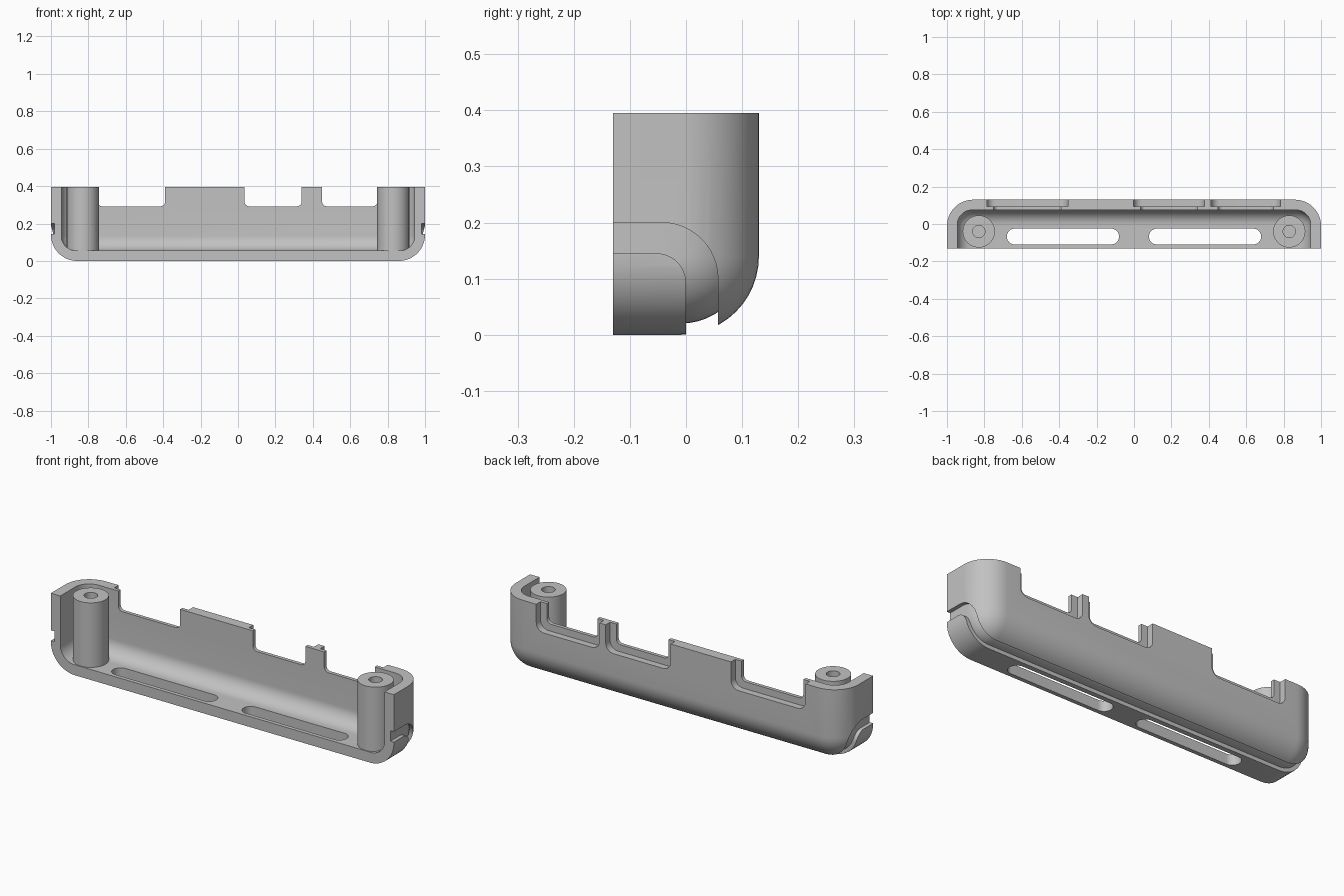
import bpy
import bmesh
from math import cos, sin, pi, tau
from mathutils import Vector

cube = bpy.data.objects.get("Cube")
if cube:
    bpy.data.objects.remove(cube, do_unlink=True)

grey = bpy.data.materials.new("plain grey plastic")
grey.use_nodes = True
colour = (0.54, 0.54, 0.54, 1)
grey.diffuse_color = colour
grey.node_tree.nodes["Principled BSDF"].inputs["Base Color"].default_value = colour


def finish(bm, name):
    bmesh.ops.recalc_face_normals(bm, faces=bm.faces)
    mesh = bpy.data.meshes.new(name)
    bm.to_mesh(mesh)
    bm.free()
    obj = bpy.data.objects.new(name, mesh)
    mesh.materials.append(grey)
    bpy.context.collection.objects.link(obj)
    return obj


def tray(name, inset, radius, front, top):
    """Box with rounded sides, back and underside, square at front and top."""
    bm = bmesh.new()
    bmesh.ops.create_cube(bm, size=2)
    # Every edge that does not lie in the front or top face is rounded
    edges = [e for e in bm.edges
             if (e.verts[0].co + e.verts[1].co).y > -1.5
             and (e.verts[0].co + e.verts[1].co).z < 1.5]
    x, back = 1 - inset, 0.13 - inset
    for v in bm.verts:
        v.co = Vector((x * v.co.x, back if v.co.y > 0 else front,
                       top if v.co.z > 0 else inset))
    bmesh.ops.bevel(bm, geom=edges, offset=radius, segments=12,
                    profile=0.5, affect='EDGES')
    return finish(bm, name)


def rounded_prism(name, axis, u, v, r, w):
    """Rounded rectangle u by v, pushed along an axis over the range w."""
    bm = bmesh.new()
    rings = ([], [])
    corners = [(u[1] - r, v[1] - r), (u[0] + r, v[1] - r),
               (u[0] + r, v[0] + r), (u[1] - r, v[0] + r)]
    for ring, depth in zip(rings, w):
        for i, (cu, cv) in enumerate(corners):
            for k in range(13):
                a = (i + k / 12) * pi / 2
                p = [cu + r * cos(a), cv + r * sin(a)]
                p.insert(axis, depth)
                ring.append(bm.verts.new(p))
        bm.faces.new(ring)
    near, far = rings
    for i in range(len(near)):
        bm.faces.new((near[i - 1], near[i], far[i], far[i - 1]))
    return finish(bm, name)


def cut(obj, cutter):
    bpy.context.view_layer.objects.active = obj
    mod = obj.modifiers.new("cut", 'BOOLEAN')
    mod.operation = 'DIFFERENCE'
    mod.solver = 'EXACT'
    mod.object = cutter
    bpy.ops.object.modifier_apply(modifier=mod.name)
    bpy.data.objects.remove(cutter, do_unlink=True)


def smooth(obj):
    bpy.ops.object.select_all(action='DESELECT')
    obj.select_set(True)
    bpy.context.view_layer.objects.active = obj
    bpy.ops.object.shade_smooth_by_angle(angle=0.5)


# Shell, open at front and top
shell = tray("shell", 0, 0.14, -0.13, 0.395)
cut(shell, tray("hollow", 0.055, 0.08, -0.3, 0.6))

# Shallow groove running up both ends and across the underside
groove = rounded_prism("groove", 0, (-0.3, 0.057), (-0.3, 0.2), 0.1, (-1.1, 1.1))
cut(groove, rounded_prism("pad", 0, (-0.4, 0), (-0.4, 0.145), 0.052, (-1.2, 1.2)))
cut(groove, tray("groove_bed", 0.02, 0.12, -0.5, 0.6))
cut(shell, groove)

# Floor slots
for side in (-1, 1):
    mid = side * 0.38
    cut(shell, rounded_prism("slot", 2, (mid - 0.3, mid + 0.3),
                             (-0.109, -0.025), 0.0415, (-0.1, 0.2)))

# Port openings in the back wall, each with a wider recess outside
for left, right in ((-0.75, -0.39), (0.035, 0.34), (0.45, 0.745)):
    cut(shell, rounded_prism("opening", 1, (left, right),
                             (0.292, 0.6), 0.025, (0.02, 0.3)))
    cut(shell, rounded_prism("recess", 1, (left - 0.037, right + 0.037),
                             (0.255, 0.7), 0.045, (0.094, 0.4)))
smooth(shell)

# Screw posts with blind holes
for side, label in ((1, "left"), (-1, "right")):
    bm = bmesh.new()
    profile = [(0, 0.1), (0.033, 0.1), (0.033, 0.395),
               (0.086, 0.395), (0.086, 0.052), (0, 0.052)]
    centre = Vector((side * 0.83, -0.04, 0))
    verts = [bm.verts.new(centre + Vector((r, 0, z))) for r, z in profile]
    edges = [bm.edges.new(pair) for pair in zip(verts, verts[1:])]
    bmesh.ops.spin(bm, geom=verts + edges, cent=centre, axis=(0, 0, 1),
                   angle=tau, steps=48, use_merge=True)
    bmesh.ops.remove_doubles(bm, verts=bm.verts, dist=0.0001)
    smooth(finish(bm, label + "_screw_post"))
+++
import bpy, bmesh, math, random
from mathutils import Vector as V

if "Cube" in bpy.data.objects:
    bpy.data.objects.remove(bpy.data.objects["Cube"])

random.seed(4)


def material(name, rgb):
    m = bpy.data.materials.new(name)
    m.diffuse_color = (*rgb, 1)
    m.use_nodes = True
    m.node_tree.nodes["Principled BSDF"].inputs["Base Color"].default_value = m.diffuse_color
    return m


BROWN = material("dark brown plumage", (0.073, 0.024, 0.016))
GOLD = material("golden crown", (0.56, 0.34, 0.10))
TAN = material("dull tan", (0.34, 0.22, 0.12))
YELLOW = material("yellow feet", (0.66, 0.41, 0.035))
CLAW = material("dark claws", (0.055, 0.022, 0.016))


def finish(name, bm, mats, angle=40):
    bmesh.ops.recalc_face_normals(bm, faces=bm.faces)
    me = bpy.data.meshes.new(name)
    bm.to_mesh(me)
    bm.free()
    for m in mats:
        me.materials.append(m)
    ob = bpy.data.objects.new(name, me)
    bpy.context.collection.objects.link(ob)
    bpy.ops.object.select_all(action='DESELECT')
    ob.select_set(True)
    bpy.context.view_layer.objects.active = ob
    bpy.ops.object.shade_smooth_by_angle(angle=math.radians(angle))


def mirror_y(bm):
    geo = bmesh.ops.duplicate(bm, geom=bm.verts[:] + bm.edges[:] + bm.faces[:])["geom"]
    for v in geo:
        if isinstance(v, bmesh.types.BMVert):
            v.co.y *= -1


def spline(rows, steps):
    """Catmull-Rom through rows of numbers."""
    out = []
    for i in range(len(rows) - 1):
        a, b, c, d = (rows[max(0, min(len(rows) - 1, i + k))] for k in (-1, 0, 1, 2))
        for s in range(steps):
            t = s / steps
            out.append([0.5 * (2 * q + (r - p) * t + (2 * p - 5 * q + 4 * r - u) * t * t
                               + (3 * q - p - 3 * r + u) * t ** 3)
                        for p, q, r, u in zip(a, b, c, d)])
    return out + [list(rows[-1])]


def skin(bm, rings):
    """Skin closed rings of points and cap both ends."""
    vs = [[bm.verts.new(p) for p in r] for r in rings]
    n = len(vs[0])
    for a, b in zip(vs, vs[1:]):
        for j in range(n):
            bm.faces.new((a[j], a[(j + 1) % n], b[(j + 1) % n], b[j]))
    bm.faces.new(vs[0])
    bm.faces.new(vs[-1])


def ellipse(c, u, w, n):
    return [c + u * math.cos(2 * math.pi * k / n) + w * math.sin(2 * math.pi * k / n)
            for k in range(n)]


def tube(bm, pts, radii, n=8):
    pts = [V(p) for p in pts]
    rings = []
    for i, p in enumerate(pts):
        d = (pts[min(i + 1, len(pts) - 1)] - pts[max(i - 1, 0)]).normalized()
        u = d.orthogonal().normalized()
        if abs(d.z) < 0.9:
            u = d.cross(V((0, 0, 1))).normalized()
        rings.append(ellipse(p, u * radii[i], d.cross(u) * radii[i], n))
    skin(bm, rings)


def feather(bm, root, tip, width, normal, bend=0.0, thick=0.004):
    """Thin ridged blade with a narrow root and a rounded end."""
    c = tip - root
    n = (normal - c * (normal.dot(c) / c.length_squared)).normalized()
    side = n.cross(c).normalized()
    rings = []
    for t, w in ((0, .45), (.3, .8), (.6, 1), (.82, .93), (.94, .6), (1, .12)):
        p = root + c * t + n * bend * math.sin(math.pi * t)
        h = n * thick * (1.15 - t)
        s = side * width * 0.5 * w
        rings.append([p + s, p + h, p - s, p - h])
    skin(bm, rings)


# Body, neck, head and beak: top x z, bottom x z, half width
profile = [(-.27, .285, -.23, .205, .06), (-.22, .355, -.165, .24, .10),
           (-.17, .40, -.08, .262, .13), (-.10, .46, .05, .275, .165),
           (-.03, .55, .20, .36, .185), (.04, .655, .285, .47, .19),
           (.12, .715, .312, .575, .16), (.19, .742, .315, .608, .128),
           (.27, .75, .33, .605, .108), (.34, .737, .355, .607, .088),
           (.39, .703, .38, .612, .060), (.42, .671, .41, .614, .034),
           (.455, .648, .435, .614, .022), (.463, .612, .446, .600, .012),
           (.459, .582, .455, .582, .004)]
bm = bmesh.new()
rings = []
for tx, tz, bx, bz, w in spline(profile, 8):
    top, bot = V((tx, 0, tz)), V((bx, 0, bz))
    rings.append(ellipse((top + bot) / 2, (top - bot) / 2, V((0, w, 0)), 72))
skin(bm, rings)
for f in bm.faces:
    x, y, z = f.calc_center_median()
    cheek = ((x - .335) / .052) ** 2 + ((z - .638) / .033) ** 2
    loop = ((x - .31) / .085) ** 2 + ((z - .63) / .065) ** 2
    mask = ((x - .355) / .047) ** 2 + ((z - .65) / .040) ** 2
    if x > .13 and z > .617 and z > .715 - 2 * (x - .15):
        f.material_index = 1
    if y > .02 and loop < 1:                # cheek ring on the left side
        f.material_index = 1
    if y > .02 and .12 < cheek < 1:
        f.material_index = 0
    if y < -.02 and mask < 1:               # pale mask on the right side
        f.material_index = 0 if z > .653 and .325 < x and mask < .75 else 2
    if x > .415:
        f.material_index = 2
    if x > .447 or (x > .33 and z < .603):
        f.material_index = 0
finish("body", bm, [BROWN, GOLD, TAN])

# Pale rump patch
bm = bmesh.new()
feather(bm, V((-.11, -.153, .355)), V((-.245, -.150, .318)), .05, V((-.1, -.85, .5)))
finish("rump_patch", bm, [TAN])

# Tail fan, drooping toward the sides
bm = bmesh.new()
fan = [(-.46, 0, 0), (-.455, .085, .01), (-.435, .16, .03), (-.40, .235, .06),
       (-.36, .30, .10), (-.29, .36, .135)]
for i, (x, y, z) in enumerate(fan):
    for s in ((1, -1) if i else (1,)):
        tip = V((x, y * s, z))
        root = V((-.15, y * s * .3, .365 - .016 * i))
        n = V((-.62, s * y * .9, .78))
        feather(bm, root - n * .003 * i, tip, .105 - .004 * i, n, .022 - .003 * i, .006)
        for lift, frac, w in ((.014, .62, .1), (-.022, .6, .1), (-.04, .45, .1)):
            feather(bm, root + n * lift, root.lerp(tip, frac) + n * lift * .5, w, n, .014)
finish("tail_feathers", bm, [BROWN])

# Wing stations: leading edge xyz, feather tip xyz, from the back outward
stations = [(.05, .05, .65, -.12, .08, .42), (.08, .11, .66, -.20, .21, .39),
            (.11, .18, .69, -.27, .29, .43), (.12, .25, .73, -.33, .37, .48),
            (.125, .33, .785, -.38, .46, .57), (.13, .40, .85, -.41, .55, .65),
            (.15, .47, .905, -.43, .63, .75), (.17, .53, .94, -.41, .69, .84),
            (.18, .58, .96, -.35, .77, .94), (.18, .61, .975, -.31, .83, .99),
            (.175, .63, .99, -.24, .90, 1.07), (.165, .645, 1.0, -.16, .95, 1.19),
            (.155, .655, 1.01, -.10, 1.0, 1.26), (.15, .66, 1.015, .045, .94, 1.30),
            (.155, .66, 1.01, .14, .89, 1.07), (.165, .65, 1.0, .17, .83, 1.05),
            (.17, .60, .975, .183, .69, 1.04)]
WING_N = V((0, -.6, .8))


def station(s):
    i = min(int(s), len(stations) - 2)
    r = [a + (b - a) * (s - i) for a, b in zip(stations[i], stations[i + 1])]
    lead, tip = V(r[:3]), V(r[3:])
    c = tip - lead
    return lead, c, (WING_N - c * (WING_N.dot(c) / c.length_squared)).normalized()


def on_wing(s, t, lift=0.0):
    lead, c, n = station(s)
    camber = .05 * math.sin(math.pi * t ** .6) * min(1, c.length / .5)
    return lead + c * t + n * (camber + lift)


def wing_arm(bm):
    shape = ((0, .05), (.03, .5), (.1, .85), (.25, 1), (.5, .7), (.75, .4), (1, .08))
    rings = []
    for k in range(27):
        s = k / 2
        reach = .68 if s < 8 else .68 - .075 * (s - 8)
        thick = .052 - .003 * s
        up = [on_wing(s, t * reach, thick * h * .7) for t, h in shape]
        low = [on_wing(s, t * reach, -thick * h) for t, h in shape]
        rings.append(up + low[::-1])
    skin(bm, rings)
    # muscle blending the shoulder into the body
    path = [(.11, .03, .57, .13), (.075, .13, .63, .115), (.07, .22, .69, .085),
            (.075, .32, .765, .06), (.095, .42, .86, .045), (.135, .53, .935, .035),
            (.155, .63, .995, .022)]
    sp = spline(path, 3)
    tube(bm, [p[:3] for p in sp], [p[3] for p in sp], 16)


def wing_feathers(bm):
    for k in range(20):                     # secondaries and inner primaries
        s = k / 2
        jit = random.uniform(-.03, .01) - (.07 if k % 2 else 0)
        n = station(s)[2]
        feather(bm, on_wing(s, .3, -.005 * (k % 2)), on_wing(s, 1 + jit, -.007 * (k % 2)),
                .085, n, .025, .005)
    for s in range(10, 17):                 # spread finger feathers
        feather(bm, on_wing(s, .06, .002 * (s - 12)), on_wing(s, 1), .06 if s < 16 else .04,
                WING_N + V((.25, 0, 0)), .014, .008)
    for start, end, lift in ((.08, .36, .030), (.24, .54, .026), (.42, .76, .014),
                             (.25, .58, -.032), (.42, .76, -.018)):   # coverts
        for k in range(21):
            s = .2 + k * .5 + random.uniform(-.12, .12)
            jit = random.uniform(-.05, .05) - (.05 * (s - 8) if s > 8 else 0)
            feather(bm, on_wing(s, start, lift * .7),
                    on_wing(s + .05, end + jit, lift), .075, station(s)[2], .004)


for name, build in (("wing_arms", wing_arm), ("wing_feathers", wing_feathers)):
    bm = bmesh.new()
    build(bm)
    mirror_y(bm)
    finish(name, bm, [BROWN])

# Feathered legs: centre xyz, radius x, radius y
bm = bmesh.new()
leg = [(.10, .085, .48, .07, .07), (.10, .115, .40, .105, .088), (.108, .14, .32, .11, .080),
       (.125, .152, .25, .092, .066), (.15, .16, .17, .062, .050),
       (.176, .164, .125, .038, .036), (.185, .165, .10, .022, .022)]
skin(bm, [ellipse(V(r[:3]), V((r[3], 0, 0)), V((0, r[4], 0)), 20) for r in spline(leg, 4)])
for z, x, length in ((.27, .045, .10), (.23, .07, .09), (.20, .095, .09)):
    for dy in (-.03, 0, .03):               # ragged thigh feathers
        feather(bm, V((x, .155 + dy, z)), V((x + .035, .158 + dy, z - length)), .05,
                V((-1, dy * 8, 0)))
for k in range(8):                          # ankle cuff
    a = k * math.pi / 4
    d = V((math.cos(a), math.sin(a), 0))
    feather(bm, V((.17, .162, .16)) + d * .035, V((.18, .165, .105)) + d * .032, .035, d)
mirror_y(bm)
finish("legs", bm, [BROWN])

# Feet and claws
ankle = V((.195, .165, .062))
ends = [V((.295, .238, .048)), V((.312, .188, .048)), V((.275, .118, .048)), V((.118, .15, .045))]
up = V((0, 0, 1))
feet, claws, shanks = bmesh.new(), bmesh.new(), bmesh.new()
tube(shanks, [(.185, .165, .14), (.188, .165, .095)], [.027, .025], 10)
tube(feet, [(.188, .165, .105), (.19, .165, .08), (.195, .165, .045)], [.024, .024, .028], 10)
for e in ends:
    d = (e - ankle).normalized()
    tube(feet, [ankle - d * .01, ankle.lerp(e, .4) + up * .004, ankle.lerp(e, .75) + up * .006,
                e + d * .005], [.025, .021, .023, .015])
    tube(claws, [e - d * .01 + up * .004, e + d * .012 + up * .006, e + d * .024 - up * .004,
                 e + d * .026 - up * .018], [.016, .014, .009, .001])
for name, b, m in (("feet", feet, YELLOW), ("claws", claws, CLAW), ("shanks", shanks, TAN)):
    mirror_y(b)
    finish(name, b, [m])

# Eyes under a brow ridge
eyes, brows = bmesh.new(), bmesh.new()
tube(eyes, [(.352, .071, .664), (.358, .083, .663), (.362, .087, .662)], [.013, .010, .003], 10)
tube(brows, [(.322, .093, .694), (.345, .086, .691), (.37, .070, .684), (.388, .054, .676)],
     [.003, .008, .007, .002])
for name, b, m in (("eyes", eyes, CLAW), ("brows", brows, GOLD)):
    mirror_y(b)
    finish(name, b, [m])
+++
• How to complete this task: From the entries above, copy out every line where the string "with" appears.

• Reply to the task:
    """Box with rounded sides, back and underside, square at front and top."""
# Port openings in the back wall, each with a wider recess outside
# Screw posts with blind holes
    """Thin ridged blade with a narrow root and a rounded end."""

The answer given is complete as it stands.